Microsoft entered the e-commerce space years ago with portal and shopping sites and commerce servers, but the company has yet to rise above also-ran status in the industry.
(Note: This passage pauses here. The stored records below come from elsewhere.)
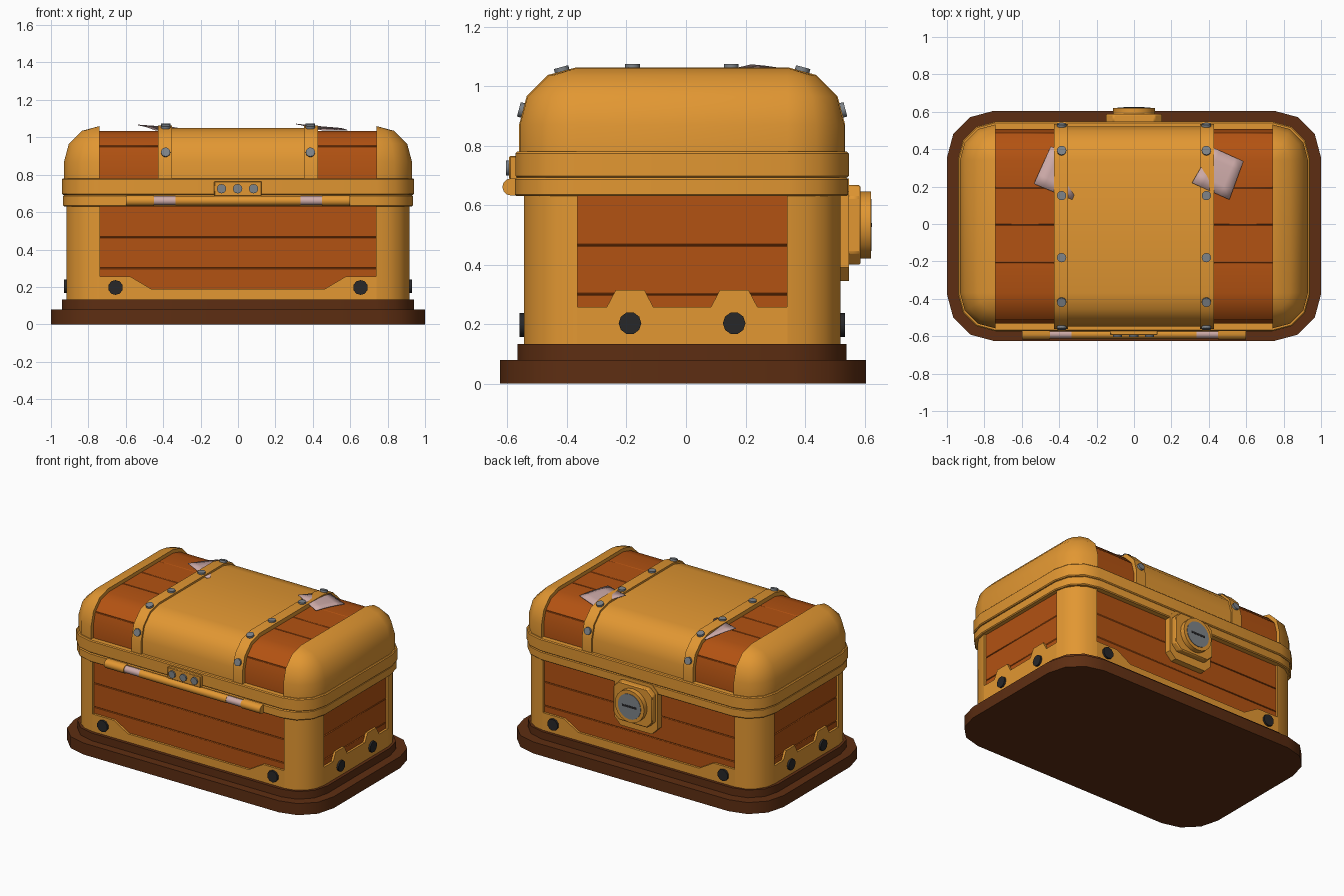
import bpy, bmesh, math
from mathutils import Vector

if "Cube" in bpy.data.objects:
    bpy.data.objects.remove(bpy.data.objects["Cube"])


def material(name, rgb):
    m = bpy.data.materials.new(name)
    m.diffuse_color = (*rgb, 1)
    m.use_nodes = True
    m.node_tree.nodes["Principled BSDF"].inputs["Base Color"].default_value = m.diffuse_color
    return m


GOLD = material("golden trim", (0.76, 0.31, 0.032))
WOOD = material("orange wood", (0.45, 0.085, 0.006))
DARK = material("dark brown base", (0.11, 0.027, 0.006))
BLACK = material("black bolt", (0.02, 0.02, 0.022))
GREY = material("grey metal", (0.21, 0.23, 0.25))
PINK = material("pale pink silver", (0.62, 0.41, 0.40))


def finish(bm, name, mat, bevel=0):
    bmesh.ops.recalc_face_normals(bm, faces=bm.faces)
    me = bpy.data.meshes.new(name)
    bm.to_mesh(me)
    bm.free()
    me.materials.append(mat)
    ob = bpy.data.objects.new(name, me)
    bpy.context.collection.objects.link(ob)
    bpy.ops.object.select_all(action='DESELECT')
    bpy.context.view_layer.objects.active = ob
    ob.select_set(True)
    bpy.ops.object.shade_smooth_by_angle(angle=math.radians(40))
    if bevel:
        mod = ob.modifiers.new("bevel", 'BEVEL')
        mod.width, mod.segments = bevel, 1
        mod.limit_method, mod.angle_limit = 'ANGLE', math.radians(40)
    return ob


def prism(name, poly, axis, a, b, mat, bevel=0):
    """Extrude a 2D outline along an axis from a to b."""
    put = {'x': lambda u, v, w: (w, u, v), 'y': lambda u, v, w: (u, w, v),
           'z': lambda u, v, w: (u, v, w)}[axis]
    bm = bmesh.new()
    lo = [bm.verts.new(put(u, v, a)) for u, v in poly]
    hi = [bm.verts.new(put(u, v, b)) for u, v in poly]
    bm.faces.new(lo)
    bm.faces.new(hi)
    n = len(poly)
    for i in range(n):
        j = (i + 1) % n
        bm.faces.new((lo[i], lo[j], hi[j], hi[i]))
    return finish(bm, name, mat, bevel)


def box(name, x0, x1, y0, y1, z0, z1, mat, bevel=0):
    return prism(name, [(x0, y0), (x1, y0), (x1, y1), (x0, y1)], 'z', z0, z1, mat, bevel)


def disc(name, loc, normal, r, depth, mat, sides=12):
    bm = bmesh.new()
    bmesh.ops.create_cone(bm, cap_ends=True, segments=sides, radius1=r, radius2=r, depth=depth)
    q = Vector((0, 0, 1)).rotation_difference(Vector(normal))
    bmesh.ops.rotate(bm, verts=bm.verts, matrix=q.to_matrix())
    bmesh.ops.translate(bm, verts=bm.verts, vec=loc)
    return finish(bm, name, mat)


def arc(cx, cy, r, a0, a1, n=3):
    return [(cx + r * math.cos(math.radians(a0 + (a1 - a0) * i / n)),
             cy + r * math.sin(math.radians(a0 + (a1 - a0) * i / n))) for i in range(n + 1)]


def rounded(x0, x1, y0, y1, r):
    return (arc(x0 + r, y0 + r, r, 180, 270) + arc(x1 - r, y0 + r, r, 270, 360)
            + arc(x1 - r, y1 - r, r, 0, 90) + arc(x0 + r, y1 - r, r, 90, 180))


def chamfered(w, z0, z1, c):
    return [(-w + c, z0), (w - c, z0), (w, z0 + c), (w, z1 - c),
            (w - c, z1), (-w + c, z1), (-w, z1 - c), (-w, z0 + c)]


# Base plinth and rim bands
prism("base_lower", rounded(-1, 1, -0.625, 0.605, 0.25), 'z', 0, 0.08, DARK)
prism("base_upper", rounded(-0.94, 0.94, -0.567, 0.54, 0.21), 'z', 0.08, 0.133, DARK)
prism("rim_lower", rounded(-0.935, 0.935, -0.575, 0.545, 0.2), 'z', 0.63, 0.692, GOLD, 0.006)
prism("rim_upper", rounded(-0.942, 0.942, -0.573, 0.547, 0.2), 'z', 0.692, 0.78, GOLD, 0.006)

# Body planks
for z0, z1 in ((0.13, 0.3), (0.3, 0.465), (0.465, 0.635)):
    box("body_plank_long", -0.745, 0.745, -0.53, 0.505, z0, z1, WOOD, 0.004)
    box("body_plank_short", -0.903, 0.903, -0.37, 0.345, z0, z1, WOOD, 0.004)

# Rounded corner posts
BX, YF, YB, R = 0.918, -0.545, 0.52, 0.181
for sx in (-1, 1):
    for cy, a in ((YF + R, -90), (YB - R, 90)):
        pts = arc(0, 0, R, a, 0, 4) + [(0, 0)]
        prism("corner_post", [(sx * (BX - R + u), cy + v) for u, v in pts], 'z', 0.13, 0.635, GOLD)

# Lower trim with bolts, front and back
half = [(0.74, 0.13), (0.74, 0.255), (0.575, 0.255), (0.465, 0.19)]
trim = half + [(-u, v) for u, v in reversed(half)]
for y0, y1, s in ((YF, -0.515, -1), (0.49, YB, 1)):
    prism("long_trim", trim, 'y', y0, y1, GOLD)
    for sx in (-1, 1):
        disc("trim_bolt", (sx * 0.655, (YF if s < 0 else YB) + s * 0.004, 0.197),
             (0, s, 0), 0.04, 0.02, BLACK, 10)

# Lower trim with raised tabs and bolts on both ends
tabs = [(-0.366, 0.13), (-0.366, 0.258)]
for c in (-0.188, 0.162):
    tabs += [(c - 0.078, 0.258), (c - 0.048, 0.315), (c + 0.048, 0.315), (c + 0.078, 0.258)]
tabs += [(0.341, 0.258), (0.341, 0.13)]
for s in (-1, 1):
    prism("end_trim", tabs, 'x', s * 0.88, s * BX, GOLD)
    for y in (-0.188, 0.162):
        disc("trim_bolt", (s * (BX + 0.003), y, 0.203), (s, 0, 0), 0.038, 0.02, BLACK, 10)

# Lid: rounded end caps as stacked shrinking rings
LF, LB, LR, LZ, CX = -0.558, 0.532, 0.19, 0.87, 0.74
for s in (-1, 1):
    bm = bmesh.new()
    rings = [(LR, 0.775)] + [(LR * math.cos(t), LZ + LR * math.sin(t))
                             for t in (0, math.pi / 6, math.pi / 3, math.pi / 2)]
    for r, z in rings:
        for x, y in arc(CX, LF + LR, r, -90, 0) + arc(CX, LB - LR, r, 0, 90):
            bm.verts.new((s * x, y, z))
    bmesh.ops.remove_doubles(bm, verts=bm.verts, dist=0.0005)
    bmesh.ops.convex_hull(bm, input=bm.verts)
    bmesh.ops.dissolve_limit(bm, angle_limit=0.02, verts=bm.verts, edges=bm.edges)
    finish(bm, "lid_end_cap", GOLD)


def lid_profile(off):
    r = LR + off
    return ([(LF - off, 0.775)] + arc(LF + LR, LZ, r, 180, 90)
            + arc(LB - LR, LZ, r, 90, 0) + [(LB + off, 0.775)])


# Lid: golden middle and two straps
prism("lid_middle", lid_profile(-0.01), 'x', -0.37, 0.37, GOLD)
for s in (-1, 1):
    prism("lid_strap", lid_profile(0.003), 'x', s * 0.353, s * 0.427, GOLD)

# Lid: planks between straps and caps
p = lid_profile(-0.025)
top = p[4][1]
p = p[:5] + [(-0.21, top), (-0.005, top), (0.195, top)] + p[5:]
for i, j in ((0, 2), (2, 5), (5, 6), (6, 7), (7, 10), (10, 12)):
    outer = p[i:j + 1]
    inner = [(-0.013 + (y + 0.013) * 0.85, 0.775 + (z - 0.775) * 0.85) for y, z in reversed(outer)]
    if i == 0:
        inner.sort(key=lambda q: -q[1])
    for s in (-1, 1):
        prism("lid_plank", outer + inner, 'x', s * 0.415, s * 0.75, WOOD, 0.004)

# Strap rivets, following the lid curve
chord = (LR + 0.003) * math.cos(math.radians(15)) + 0.004
for s in (-1, 1):
    x = s * 0.387
    for y in (-0.18, 0.152):
        disc("strap_rivet", (x, y, LZ + LR + 0.005), (0, 0, 1), 0.025, 0.018, GREY)
    for deg in (15, 75):
        c, n = math.cos(math.radians(deg)), math.sin(math.radians(deg))
        disc("strap_rivet", (x, LF + LR - chord * c, LZ + chord * n), (0, -c, n), 0.025, 0.02, GREY)
        disc("strap_rivet", (x, LB - LR + chord * c, LZ + chord * n), (0, c, n), 0.025, 0.02, GREY)

# Front hinge: knuckles, rod and silver sleeves
for s in (-1, 1):
    prism("hinge_knuckle", arc(-0.588, 0.661, 0.029, 90, 270, 6) + [(-0.565, 0.632), (-0.565, 0.69)],
          'x', s * 0.45, s * 0.6, GOLD)
    disc("hinge_sleeve", (s * 0.395, -0.588, 0.661), (1, 0, 0), 0.024, 0.12, PINK)
disc("hinge_rod", (0, -0.588, 0.661), (1, 0, 0), 0.026, 0.67, GOLD)

# Front plate with three rivets
box("front_plate", -0.128, 0.126, -0.594, -0.565, 0.686, 0.765, GOLD, 0.004)
for x in (-0.088, -0.002, 0.083):
    disc("plate_rivet", (x, -0.596, 0.725), (0, -1, 0), 0.025, 0.018, GREY)

# Lock on the back
prism("lock_plate", chamfered(0.165, 0.345, 0.69, 0.045), 'y', 0.48, 0.548, GOLD)
prism("lock_block", chamfered(0.15, 0.4, 0.667, 0.04), 'y', 0.54, 0.587, GOLD, 0.006)
disc("lock_ring", (0, 0.6, 0.533), (0, 1, 0), 0.112, 0.042, GOLD, 20)
disc("lock_face", (0, 0.62, 0.533), (0, 1, 0), 0.088, 0.008, GREY, 20)
box("lock_slot", -0.055, 0.055, 0.62, 0.6255, 0.526, 0.54, BLACK)


# Loose curled scraps tucked under the straps
def scrap(name, a, b, c, d, curl, n=4):
    bm = bmesh.new()
    a, b, c, d = map(Vector, (a, b, c, d))
    grid = []
    for i in range(n + 1):
        for j in range(n + 1):
            u, v = i / n, j / n
            q = (a * (1 - u) + b * u) * (1 - v) + (d * (1 - u) + c * u) * v
            q.z += curl * 4 * u * (1 - u)
            grid.append(bm.verts.new(q))
    for i in range(n):
        for j in range(n):
            k = i * (n + 1) + j
            bm.faces.new((grid[k], grid[k + 1], grid[k + n + 2], grid[k + n + 1]))
    ob = finish(bm, name, PINK)
    ob.modifiers.new("thickness", 'SOLIDIFY').thickness = 0.004


scrap("left_scrap", (-0.445, 0.415, 1.042), (-0.535, 0.215, 1.068), (-0.33, 0.13, 1.053), (-0.25, 0.33, 1.02), 0.003)
scrap("right_scrap", (0.42, 0.41, 1.042), (0.31, 0.22, 1.073), (0.51, 0.13, 1.052), (0.585, 0.335, 1.04), 0.004)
And pundits said there is no reason to think .NET will dramatically improve Microsoft's e-commerce rank.
As it stands, Microsoft's MSN portal -- replete with consumer products and services for sale -- is one of the Web's most-visited destinations, as are its small business e-commerce site, bCentral, and other related properties.
In fact, the company's Web sites drew more than 79 million unique visitors in February, second only to AOL Time Warner sites, according to Jupiter Media Metrix.
What is more, in the e-commerce server industry, Microsoft claims ownership of 20 percent of all server license fees, Giga's Bartels noted.
"Microsoft is already a player in e-commerce," he said. ".NET just extends these existing models."
Both .NET and the Passport single sign-on system could serve as effective customer analysis and marketing tools for Microsoft, according to Morningstar.com analyst David Kathman.
"Data collected on customers [through Passport] potentially could be valuable for e-commerce," Kathman told the E-Commerce Times. "After all, customer data is Amazon's greatest asset."
But e-commerce probably will not become Microsoft's stomping grounds, as the operating system space did.
"It will be impossible for any one [e-commerce] vendor to do what Microsoft has done with desktops," Bartels said. "By that measure, Microsoft is not going to achieve the position in e-commerce that it has achieved in desktops."
Ahead of Its Time?
Standing in the way of Microsoft's consumer e-commerce ambition is the reality that Web services -- .NET's milieu -- probably will not affect business-to-consumer (B2C) e-commerce anytime soon.
"Web services will mainly be a bust on the consumer side for the foreseeable future," Bartels said. "It will first be adopted within a company or with trusted partners."
Kathman suggested that partnerships with leading brick-and-mortar retailers like Wal-Mart could bolster Microsoft's B2C stance.
But while the likes of Amazon and Wal-Mart are respectful of Microsoft, Bartels argued, they have no intention of letting Microsoft dominate the business.
In addition, Microsoft may have hampered its own candidacy for e-commerce stardom by compiling a track record of customer alienation, security breaches and underhanded land-grabbing, according to Kathman.
"There has been a huge backlash [against Microsoft] from the Justice Department dealings and public relations problems," he said.
Facing a consumer population wary of sharing personal information with any third party, Microsoft weakens its trustworthiness with every announcement of a new security vulnerability uncovered in its Internet browser, instant messaging and other software products, he added.
"If Microsoft wants to become an e-commerce force, it needs to watch what it says and should not scare people any more than [it] already has," Kathman cautioned.